The vocal expression of humans includes expressions of emotions, such as anger or happiness, and pragmatic intonations, such as interrogative or affirmative, embedded within the language. These two types of prosody are differently affected by the so-called push and pull effects. Push effects, influenced by psychophysiological activities, strongly affect emotional prosody, whereas pull effects, influenced by cultural rules of expression, predominantly affect intonation or pragmatic prosody, even though both processes influence all prosodic production. Two empirical studies are described that exemplify the possibilities of dissociating emotional and linguistic prosody decoding at the neurological level. The first study was conducted to investigate the impairments in prosody recognition related to left or right temporo-parietal brain-damaged patients. The second study used electroencephalography in healthy participants to investigate the timing of information processing during emotional and linguistic prosody recognition tasks. The results highlight the importance of considering not only the distinction of different types of prosody, but also the relevance of the task realized by the participants to better understand information processes related to human vocal expression at the suprasegmental level.
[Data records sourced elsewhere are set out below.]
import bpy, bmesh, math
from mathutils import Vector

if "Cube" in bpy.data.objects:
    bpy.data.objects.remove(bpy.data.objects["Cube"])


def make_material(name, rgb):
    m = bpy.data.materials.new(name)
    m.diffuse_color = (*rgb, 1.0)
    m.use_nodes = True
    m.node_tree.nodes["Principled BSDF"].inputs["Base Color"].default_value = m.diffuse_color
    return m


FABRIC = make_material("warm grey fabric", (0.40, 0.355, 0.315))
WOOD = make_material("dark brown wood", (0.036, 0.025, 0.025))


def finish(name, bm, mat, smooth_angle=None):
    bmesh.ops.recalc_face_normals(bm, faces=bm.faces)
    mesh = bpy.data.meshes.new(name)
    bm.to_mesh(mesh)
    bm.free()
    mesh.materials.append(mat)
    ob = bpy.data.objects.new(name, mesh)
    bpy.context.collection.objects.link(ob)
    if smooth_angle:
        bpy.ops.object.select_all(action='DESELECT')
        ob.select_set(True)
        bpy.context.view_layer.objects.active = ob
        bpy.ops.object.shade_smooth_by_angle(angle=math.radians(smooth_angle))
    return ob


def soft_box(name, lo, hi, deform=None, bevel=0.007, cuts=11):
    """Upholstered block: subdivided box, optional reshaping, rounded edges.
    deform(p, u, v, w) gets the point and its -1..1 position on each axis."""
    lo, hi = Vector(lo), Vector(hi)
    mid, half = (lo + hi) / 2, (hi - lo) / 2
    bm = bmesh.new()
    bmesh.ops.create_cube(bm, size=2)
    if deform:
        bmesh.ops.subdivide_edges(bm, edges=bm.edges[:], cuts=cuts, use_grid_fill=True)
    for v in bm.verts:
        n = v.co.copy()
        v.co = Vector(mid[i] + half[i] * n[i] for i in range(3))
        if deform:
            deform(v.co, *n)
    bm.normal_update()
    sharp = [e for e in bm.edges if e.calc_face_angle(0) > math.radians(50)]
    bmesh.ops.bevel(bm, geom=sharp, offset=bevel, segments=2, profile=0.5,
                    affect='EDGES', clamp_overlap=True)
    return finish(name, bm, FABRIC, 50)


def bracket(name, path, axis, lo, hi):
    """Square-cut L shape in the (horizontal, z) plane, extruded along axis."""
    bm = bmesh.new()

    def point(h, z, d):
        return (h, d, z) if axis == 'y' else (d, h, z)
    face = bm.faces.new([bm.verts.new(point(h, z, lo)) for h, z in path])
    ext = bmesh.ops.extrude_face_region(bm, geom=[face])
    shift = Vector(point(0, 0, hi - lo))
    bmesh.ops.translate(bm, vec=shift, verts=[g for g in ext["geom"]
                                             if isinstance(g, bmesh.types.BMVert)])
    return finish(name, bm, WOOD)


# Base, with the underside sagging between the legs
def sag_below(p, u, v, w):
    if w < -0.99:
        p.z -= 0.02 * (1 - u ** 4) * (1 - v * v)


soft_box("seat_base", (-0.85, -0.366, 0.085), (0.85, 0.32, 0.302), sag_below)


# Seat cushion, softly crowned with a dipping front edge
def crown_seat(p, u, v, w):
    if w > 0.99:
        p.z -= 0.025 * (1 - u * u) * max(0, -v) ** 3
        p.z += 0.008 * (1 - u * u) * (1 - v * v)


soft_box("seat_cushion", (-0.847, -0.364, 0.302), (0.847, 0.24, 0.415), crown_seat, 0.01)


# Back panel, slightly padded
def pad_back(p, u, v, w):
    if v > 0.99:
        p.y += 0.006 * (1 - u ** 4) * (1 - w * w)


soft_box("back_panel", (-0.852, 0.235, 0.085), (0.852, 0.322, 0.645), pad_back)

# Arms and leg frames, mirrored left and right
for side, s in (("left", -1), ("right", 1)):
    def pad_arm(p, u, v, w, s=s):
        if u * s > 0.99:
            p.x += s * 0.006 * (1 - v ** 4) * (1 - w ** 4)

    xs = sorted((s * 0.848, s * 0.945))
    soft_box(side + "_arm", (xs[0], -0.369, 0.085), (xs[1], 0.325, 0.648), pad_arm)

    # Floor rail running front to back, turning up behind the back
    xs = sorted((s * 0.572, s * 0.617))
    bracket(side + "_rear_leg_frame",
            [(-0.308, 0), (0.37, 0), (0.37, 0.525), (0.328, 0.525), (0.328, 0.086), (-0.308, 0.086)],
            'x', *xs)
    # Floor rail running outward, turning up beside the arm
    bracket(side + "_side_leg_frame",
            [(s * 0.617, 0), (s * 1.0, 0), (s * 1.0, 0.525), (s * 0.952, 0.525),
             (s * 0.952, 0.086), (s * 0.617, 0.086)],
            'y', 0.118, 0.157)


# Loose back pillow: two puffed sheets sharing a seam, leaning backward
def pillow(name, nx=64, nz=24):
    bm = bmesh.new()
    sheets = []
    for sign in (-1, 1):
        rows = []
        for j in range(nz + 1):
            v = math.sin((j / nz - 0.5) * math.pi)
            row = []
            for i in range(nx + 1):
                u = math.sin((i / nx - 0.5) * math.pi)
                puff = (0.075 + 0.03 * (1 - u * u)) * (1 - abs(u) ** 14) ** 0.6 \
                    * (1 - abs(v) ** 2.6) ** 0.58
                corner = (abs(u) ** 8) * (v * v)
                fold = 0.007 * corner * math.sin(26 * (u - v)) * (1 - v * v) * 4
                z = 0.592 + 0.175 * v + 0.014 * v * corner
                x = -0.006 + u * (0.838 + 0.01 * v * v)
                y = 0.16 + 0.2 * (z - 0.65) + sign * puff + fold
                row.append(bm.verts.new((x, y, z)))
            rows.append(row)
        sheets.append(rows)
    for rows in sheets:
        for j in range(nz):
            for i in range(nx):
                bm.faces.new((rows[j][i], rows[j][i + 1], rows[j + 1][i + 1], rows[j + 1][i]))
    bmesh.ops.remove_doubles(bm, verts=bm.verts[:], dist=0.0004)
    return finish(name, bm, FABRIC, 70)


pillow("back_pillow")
Bibliographic reference. Grandjean, Didier / Scherer, Klaus R. (2006): "Examining the neural mechanisms involved in the affective and pragmatic coding of prosody", In SP-2006, paper 268.